Kanou has history with both Toshio Iwazaki and Mariko and after the frenetic opening half of the film, the relationship between these three characters takes precedent in the slower pace of the second half. Kanou, who is emotionally cold through the majority of the film, opens up somewhat as it continues, although not to the point where the viewer emphasizes with his plight. The emotional aspect is better portrayed through Toshio and Mariko, as we learn more about their motivations as the film progresses.

As mentioned, Kanou is very emotionless for the majority of ‘Icy Tears’, with some excellent scenes popping up all through the film to illustrate this. The standout scene comes when Kanou is sat in a restaurant eating, whilst an anti-war parade goes on in the street. When the protesters clash with police, things turn violent, with people being beaten up right outside the restaurant windows. Kanou does not even bat an eyelid during the whole incident, continuing to eat his meal as if oblivious to the action going on around him. There is a comedic element to this scene, which is prevalent throughout, due to various situations, usually involving Kanou and his fellow hired killers.

Kumakiri’s film includes many a homage to 1970s action films, which have clearly been an influence on the director. The aforementioned hand-held camera filming is used a lot, specifically in the gun battle scenes at each of the executions.

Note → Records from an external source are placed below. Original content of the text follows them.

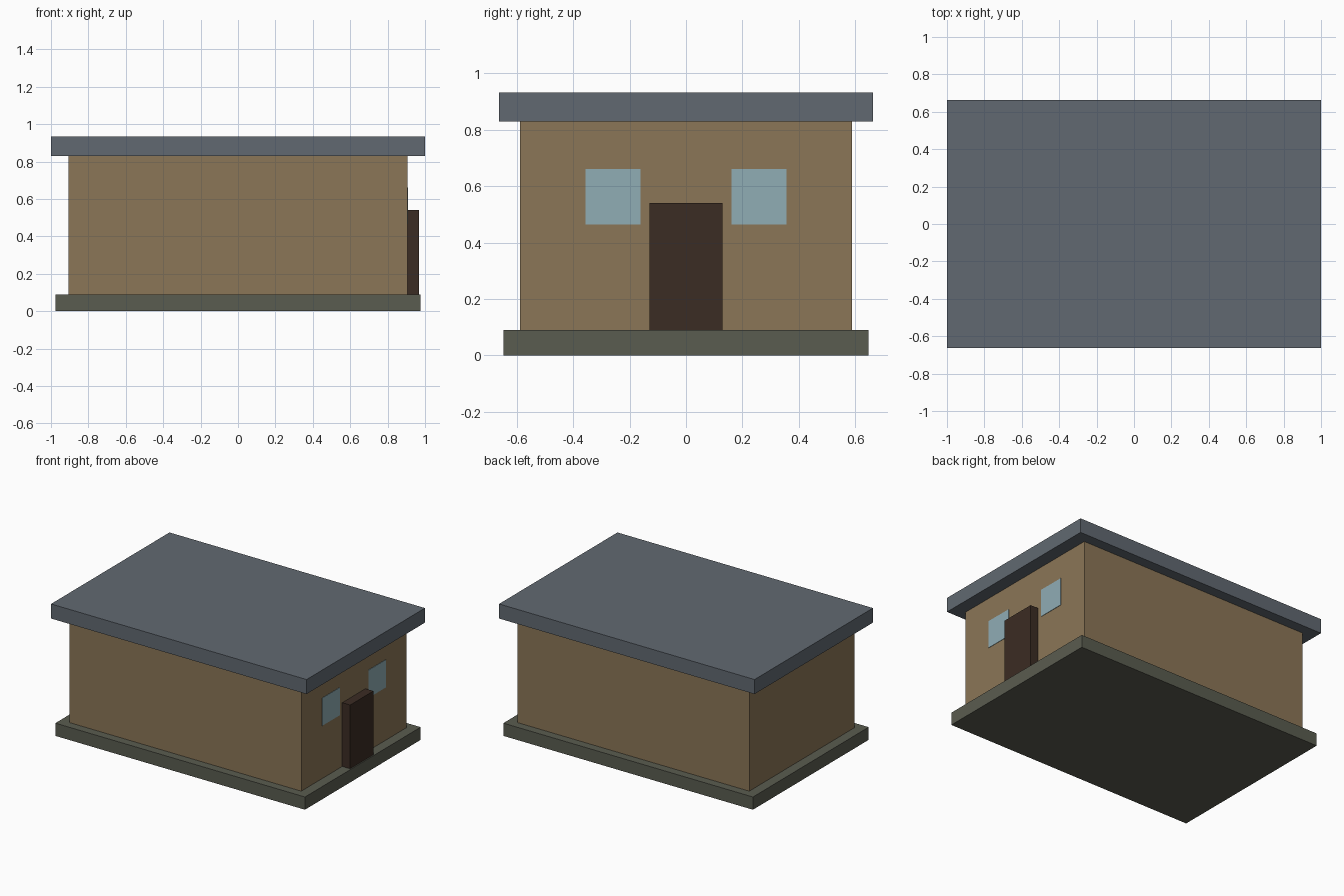
import bpy
import bmesh
from mathutils import Vector

default = bpy.data.objects.get("Cube")
if default:
    bpy.data.objects.remove(default, do_unlink=True)


def material(name, rgb):
    mat = bpy.data.materials.new(name)
    mat.use_nodes = True
    colour = (*rgb, 1.0)
    mat.diffuse_color = colour
    bsdf = mat.node_tree.nodes["Principled BSDF"]
    bsdf.inputs["Base Color"].default_value = colour
    bsdf.inputs["Roughness"].default_value = 0.9
    return mat


def box(name, low, high, mat):
    """Flat-shaded box spanning two opposite corners."""
    low, high = Vector(low), Vector(high)
    bm = bmesh.new()
    bmesh.ops.create_cube(bm, size=1.0)
    bmesh.ops.scale(bm, vec=high - low, verts=bm.verts)
    bmesh.ops.translate(bm, vec=(low + high) / 2, verts=bm.verts)
    mesh = bpy.data.meshes.new(name)
    bm.to_mesh(mesh)
    bm.free()
    mesh.materials.append(mat)
    obj = bpy.data.objects.new(name, mesh)
    bpy.context.collection.objects.link(obj)
    return obj


def slab(name, half_x, half_y, bottom, top, mat):
    """Box centred on the vertical axis."""
    return box(name, (-half_x, -half_y, bottom), (half_x, half_y, top), mat)


stone = material("grey green stone", (0.102, 0.107, 0.080))
plaster = material("tan plaster", (0.258, 0.181, 0.095))
slate = material("slate grey", (0.120, 0.141, 0.165))
wood = material("dark brown wood", (0.044, 0.025, 0.017))
glass = material("pale blue glass", (0.279, 0.418, 0.462))

BASE_TOP, WALL_TOP, WALL_X = 0.09, 0.83, 0.907

# Main body
slab("foundation", 0.977, 0.647, 0, BASE_TOP, stone)
slab("walls", WALL_X, 0.588, BASE_TOP, WALL_TOP, plaster)
slab("flat_roof", 1.0, 0.662, WALL_TOP, 0.933, slate)

# Door standing proud of the end wall
box("door", (WALL_X - 0.03, -0.13, BASE_TOP), (0.969, 0.13, 0.541), wood)

# Window panes either side of the door
for side, y in (("right", -0.259), ("left", 0.259)):
    box(f"window_{side}", (WALL_X - 0.004, y - 0.098, 0.465),
        (WALL_X + 0.003, y + 0.098, 0.661), glass)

The music has flair to it, bordering on campness, which is again very symptomatic of films from that era. Also, in the opening scene of the movie, the visual effect of the bomb explosion is terribly unrealistic and almost laughable compared to modern day effects. Whether this was intended as a homage or was just due to a low-budget is anyone’s guess, but it certainly fits the other 70s aspects of the film perfectly.

‘Freesia: Icy Tears’ is a difficult film to review, simply because it is hard to truly relate to any of the characters, especially Kanou, who is the nominated lead throughout. This is not a reflection on the acting, which is universally excellent, but is due to the plot in which the characters are encased. This may be an unfair criticism, as Kanou’s coldness is mainly due to his circumstances, which reveal themselves in the second half of the film. However, this could be enough to put some people off watching ‘Icy Tears’, if they like to able to relate to the characters of a film.

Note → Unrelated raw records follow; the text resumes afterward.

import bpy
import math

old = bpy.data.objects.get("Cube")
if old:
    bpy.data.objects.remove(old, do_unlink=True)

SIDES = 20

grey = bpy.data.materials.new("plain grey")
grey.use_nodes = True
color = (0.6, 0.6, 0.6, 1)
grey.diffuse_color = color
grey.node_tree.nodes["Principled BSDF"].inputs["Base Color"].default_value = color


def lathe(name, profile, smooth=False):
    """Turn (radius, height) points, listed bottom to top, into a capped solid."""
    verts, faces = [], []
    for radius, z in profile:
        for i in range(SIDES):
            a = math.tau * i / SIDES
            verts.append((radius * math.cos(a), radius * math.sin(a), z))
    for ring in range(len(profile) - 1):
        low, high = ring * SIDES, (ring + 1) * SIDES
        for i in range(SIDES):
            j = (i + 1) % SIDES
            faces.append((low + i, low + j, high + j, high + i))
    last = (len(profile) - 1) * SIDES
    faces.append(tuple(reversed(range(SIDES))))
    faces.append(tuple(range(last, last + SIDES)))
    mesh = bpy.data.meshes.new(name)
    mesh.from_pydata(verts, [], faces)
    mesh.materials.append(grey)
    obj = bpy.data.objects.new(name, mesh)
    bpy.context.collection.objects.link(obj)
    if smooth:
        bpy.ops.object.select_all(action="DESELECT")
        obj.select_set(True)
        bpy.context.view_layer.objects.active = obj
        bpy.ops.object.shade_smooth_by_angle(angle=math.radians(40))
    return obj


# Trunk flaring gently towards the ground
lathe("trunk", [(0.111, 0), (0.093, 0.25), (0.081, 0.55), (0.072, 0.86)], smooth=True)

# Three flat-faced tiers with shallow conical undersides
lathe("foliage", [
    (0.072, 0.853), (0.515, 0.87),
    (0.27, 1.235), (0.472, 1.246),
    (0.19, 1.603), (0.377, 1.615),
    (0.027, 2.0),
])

In the end, ‘Icy Tears’ is a decent enough thriller, which packs action and emotion neatly into its running time. It is by no means a masterpiece, but it is a competently produced film that will easily hold your attention from start to finish.

Buy the Japanese DVD (English subtitles) now from Play-Asia.